• [EXERCISE DIRECTIONS]: Give back each entry word for word, but drop the images.

• [Stored items]:
══════════
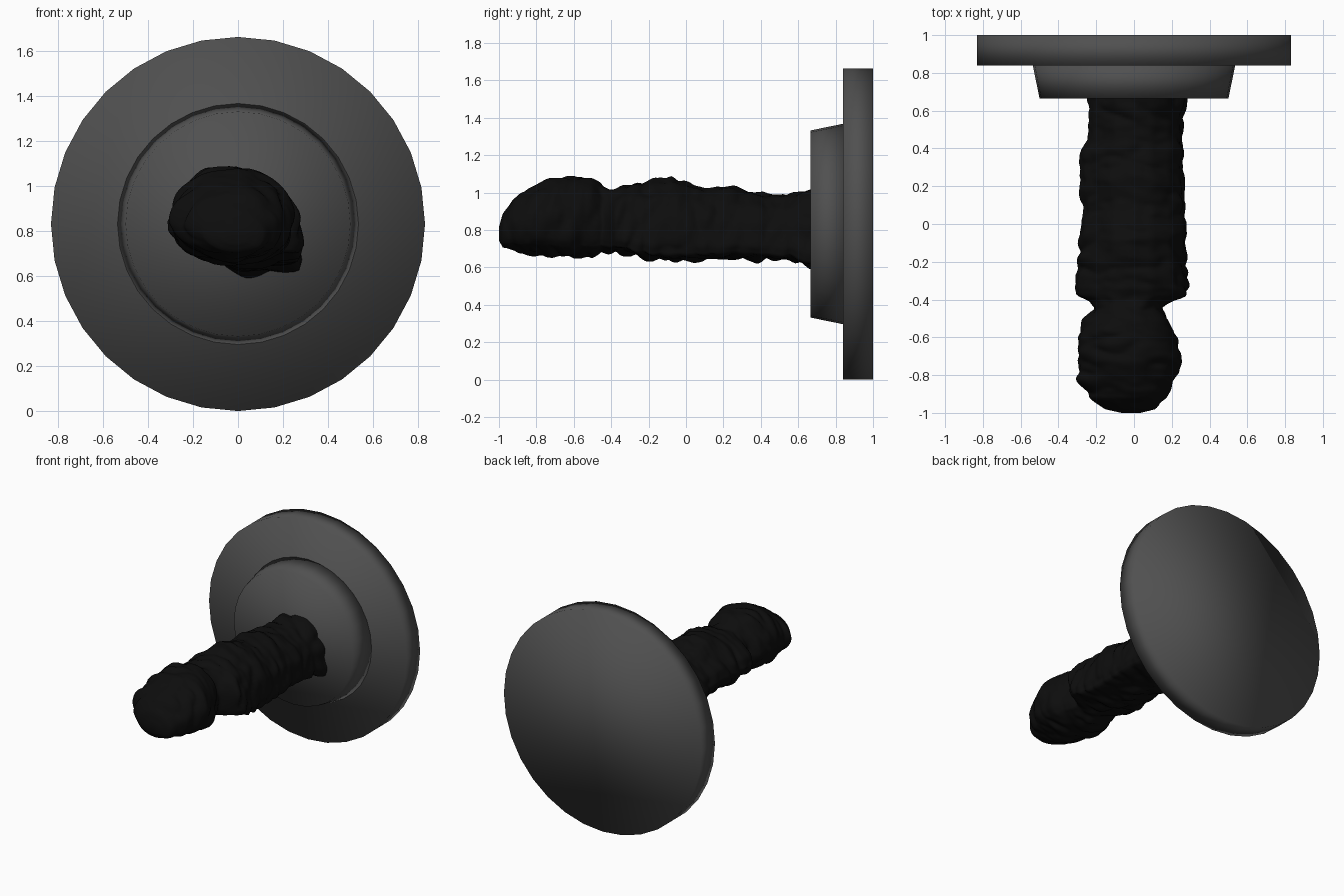
import bpy, bmesh, math
from mathutils import Vector, noise

cube = bpy.data.objects.get("Cube")
if cube:
    bpy.data.objects.remove(cube, do_unlink=True)


def material(name, rgb, rough):
    m = bpy.data.materials.new(name)
    m.use_nodes = True
    colour = (*rgb, 1)
    m.diffuse_color = colour
    bsdf = m.node_tree.nodes["Principled BSDF"]
    bsdf.inputs["Base Color"].default_value = colour
    bsdf.inputs["Roughness"].default_value = rough
    return m


grey = material("dark grey", (0.08, 0.08, 0.08), 0.6)
black = material("near black", (0.004, 0.004, 0.004), 0.8)
CENTRE = 0.832


def loft(name, rings, mat):
    """Skin a list of equal-length point rings and cap both ends."""
    bm = bmesh.new()
    loops = [[bm.verts.new(p) for p in ring] for ring in rings]
    n = len(loops[0])
    for a, b in zip(loops, loops[1:]):
        for i in range(n):
            j = (i + 1) % n
            bm.faces.new((a[i], a[j], b[j], b[i]))
    bm.faces.new(loops[0])
    bm.faces.new(loops[-1])
    bmesh.ops.recalc_face_normals(bm, faces=bm.faces)
    mesh = bpy.data.meshes.new(name)
    bm.to_mesh(mesh)
    bm.free()
    for p in mesh.polygons:
        p.use_smooth = True
    mesh.materials.append(mat)
    obj = bpy.data.objects.new(name, mesh)
    bpy.context.collection.objects.link(obj)
    return obj


def disc(name, profile):
    """Round part about the y axis from (y, radius) pairs."""
    angles = [math.tau * i / 32 for i in range(32)]
    loft(name, [[(r * math.sin(a), y, CENTRE + r * math.cos(a)) for a in angles]
                for y, r in profile], grey)


# Round back plate and tapered hub
disc("back_plate", [(0.84, 0.832), (1.0, 0.832)])
disc("hub", [(0.665, 0.5), (0.845, 0.537)])

# Rough shaft outline: y, left x, right x, bottom z, top z
STATIONS = [
    (-1.0, -.07, .04, .74, .82), (-.98, -.16, .12, .70, .89),
    (-.92, -.24, .18, .68, .98), (-.82, -.30, .23, .66, 1.04),
    (-.72, -.31, .26, .65, 1.08), (-.6, -.31, .24, .645, 1.10),
    (-.5, -.27, .19, .645, 1.08), (-.45, -.22, .165, .665, 1.05),
    (-.41, -.24, .20, .67, 1.03), (-.38, -.31, .28, .67, 1.03),
    (-.34, -.33, .295, .67, 1.05), (-.18, -.30, .285, .63, 1.07),
    (-.08, -.29, .28, .625, 1.09), (.1, -.28, .28, .63, 1.04),
    (.25, -.30, .275, .64, 1.03), (.38, -.30, .27, .63, 1.01),
    (.44, -.26, .27, .635, 1.0), (.55, -.255, .27, .63, 1.0),
    (.7, -.24, .285, .59, 1.03)]

# Lopsided cross-section, in -1..1 across and up
SECTION = [Vector(p) for p in (
    (-1, -.1), (-.9, .24), (-.65, .6), (-.38, .9), (0, 1), (.35, .9),
    (.72, .56), (.92, .1), (1, -.6), (.93, -.85), (.5, -.95), (.1, -1),
    (-.4, -.8), (-.75, -.6), (-.95, -.3))]


def outline_at(y):
    for a, b in zip(STATIONS, STATIONS[1:]):
        if y <= b[0]:
            t = (y - a[0]) / (b[0] - a[0])
            return [p + (q - p) * t for p, q in zip(a, b)][1:]
    return STATIONS[-1][1:]


def section_at(t):
    n = len(SECTION)
    k, f = int(t * n) % n, t * n % 1
    return SECTION[k].lerp(SECTION[(k + 1) % n], f)


# Shaft rings, round at the tip and lopsided behind, with wrinkled folds
AROUND, ALONG = 72, 150
rings = []
for s in range(ALONG + 1):
    y = -1 + 1.7 * (s / ALONG) ** 1.15
    x0, x1, z0, z1 = outline_at(y)
    mix = min(1, max(0.25, (y + 0.7) / 0.4))
    ring = []
    for i in range(AROUND):
        v = section_at(i / AROUND)
        v = v.normalized().lerp(v, mix)
        p = Vector(((x0 + x1) / 2 + v.x * (x1 - x0) / 2, y,
                    (z0 + z1) / 2 + v.y * (z1 - z0) / 2))
        q = Vector((p.x * 5 + y * 2, y * 9, p.z * 5 - y * 2))
        fold = abs(noise.noise(q)) * 0.045 - 0.012 + noise.noise(q * 3) * 0.006
        fade = min(1, (y + 1) / 0.08)
        out = Vector((v.x, 0, v.y)).normalized()
        ring.append(p + out * (fold * fade - 0.004))
    rings.append(ring)
loft("wrinkled_shaft", rings, black)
══════════
• [FINISHED EXERCISE]:
import bpy, bmesh, math
from mathutils import Vector, noise

cube = bpy.data.objects.get("Cube")
if cube:
    bpy.data.objects.remove(cube, do_unlink=True)


def material(name, rgb, rough):
    m = bpy.data.materials.new(name)
    m.use_nodes = True
    colour = (*rgb, 1)
    m.diffuse_color = colour
    bsdf = m.node_tree.nodes["Principled BSDF"]
    bsdf.inputs["Base Color"].default_value = colour
    bsdf.inputs["Roughness"].default_value = rough
    return m


grey = material("dark grey", (0.08, 0.08, 0.08), 0.6)
black = material("near black", (0.004, 0.004, 0.004), 0.8)
CENTRE = 0.832


def loft(name, rings, mat):
    """Skin a list of equal-length point rings and cap both ends."""
    bm = bmesh.new()
    loops = [[bm.verts.new(p) for p in ring] for ring in rings]
    n = len(loops[0])
    for a, b in zip(loops, loops[1:]):
        for i in range(n):
            j = (i + 1) % n
            bm.faces.new((a[i], a[j], b[j], b[i]))
    bm.faces.new(loops[0])
    bm.faces.new(loops[-1])
    bmesh.ops.recalc_face_normals(bm, faces=bm.faces)
    mesh = bpy.data.meshes.new(name)
    bm.to_mesh(mesh)
    bm.free()
    for p in mesh.polygons:
        p.use_smooth = True
    mesh.materials.append(mat)
    obj = bpy.data.objects.new(name, mesh)
    bpy.context.collection.objects.link(obj)
    return obj


def disc(name, profile):
    """Round part about the y axis from (y, radius) pairs."""
    angles = [math.tau * i / 32 for i in range(32)]
    loft(name, [[(r * math.sin(a), y, CENTRE + r * math.cos(a)) for a in angles]
                for y, r in profile], grey)


# Round back plate and tapered hub
disc("back_plate", [(0.84, 0.832), (1.0, 0.832)])
disc("hub", [(0.665, 0.5), (0.845, 0.537)])

# Rough shaft outline: y, left x, right x, bottom z, top z
STATIONS = [
    (-1.0, -.07, .04, .74, .82), (-.98, -.16, .12, .70, .89),
    (-.92, -.24, .18, .68, .98), (-.82, -.30, .23, .66, 1.04),
    (-.72, -.31, .26, .65, 1.08), (-.6, -.31, .24, .645, 1.10),
    (-.5, -.27, .19, .645, 1.08), (-.45, -.22, .165, .665, 1.05),
    (-.41, -.24, .20, .67, 1.03), (-.38, -.31, .28, .67, 1.03),
    (-.34, -.33, .295, .67, 1.05), (-.18, -.30, .285, .63, 1.07),
    (-.08, -.29, .28, .625, 1.09), (.1, -.28, .28, .63, 1.04),
    (.25, -.30, .275, .64, 1.03), (.38, -.30, .27, .63, 1.01),
    (.44, -.26, .27, .635, 1.0), (.55, -.255, .27, .63, 1.0),
    (.7, -.24, .285, .59, 1.03)]

# Lopsided cross-section, in -1..1 across and up
SECTION = [Vector(p) for p in (
    (-1, -.1), (-.9, .24), (-.65, .6), (-.38, .9), (0, 1), (.35, .9),
    (.72, .56), (.92, .1), (1, -.6), (.93, -.85), (.5, -.95), (.1, -1),
    (-.4, -.8), (-.75, -.6), (-.95, -.3))]


def outline_at(y):
    for a, b in zip(STATIONS, STATIONS[1:]):
        if y <= b[0]:
            t = (y - a[0]) / (b[0] - a[0])
            return [p + (q - p) * t for p, q in zip(a, b)][1:]
    return STATIONS[-1][1:]


def section_at(t):
    n = len(SECTION)
    k, f = int(t * n) % n, t * n % 1
    return SECTION[k].lerp(SECTION[(k + 1) % n], f)


# Shaft rings, round at the tip and lopsided behind, with wrinkled folds
AROUND, ALONG = 72, 150
rings = []
for s in range(ALONG + 1):
    y = -1 + 1.7 * (s / ALONG) ** 1.15
    x0, x1, z0, z1 = outline_at(y)
    mix = min(1, max(0.25, (y + 0.7) / 0.4))
    ring = []
    for i in range(AROUND):
        v = section_at(i / AROUND)
        v = v.normalized().lerp(v, mix)
        p = Vector(((x0 + x1) / 2 + v.x * (x1 - x0) / 2, y,
                    (z0 + z1) / 2 + v.y * (z1 - z0) / 2))
        q = Vector((p.x * 5 + y * 2, y * 9, p.z * 5 - y * 2))
        fold = abs(noise.noise(q)) * 0.045 - 0.012 + noise.noise(q * 3) * 0.006
        fade = min(1, (y + 1) / 0.08)
        out = Vector((v.x, 0, v.y)).normalized()
        ring.append(p + out * (fold * fade - 0.004))
    rings.append(ring)
loft("wrinkled_shaft", rings, black)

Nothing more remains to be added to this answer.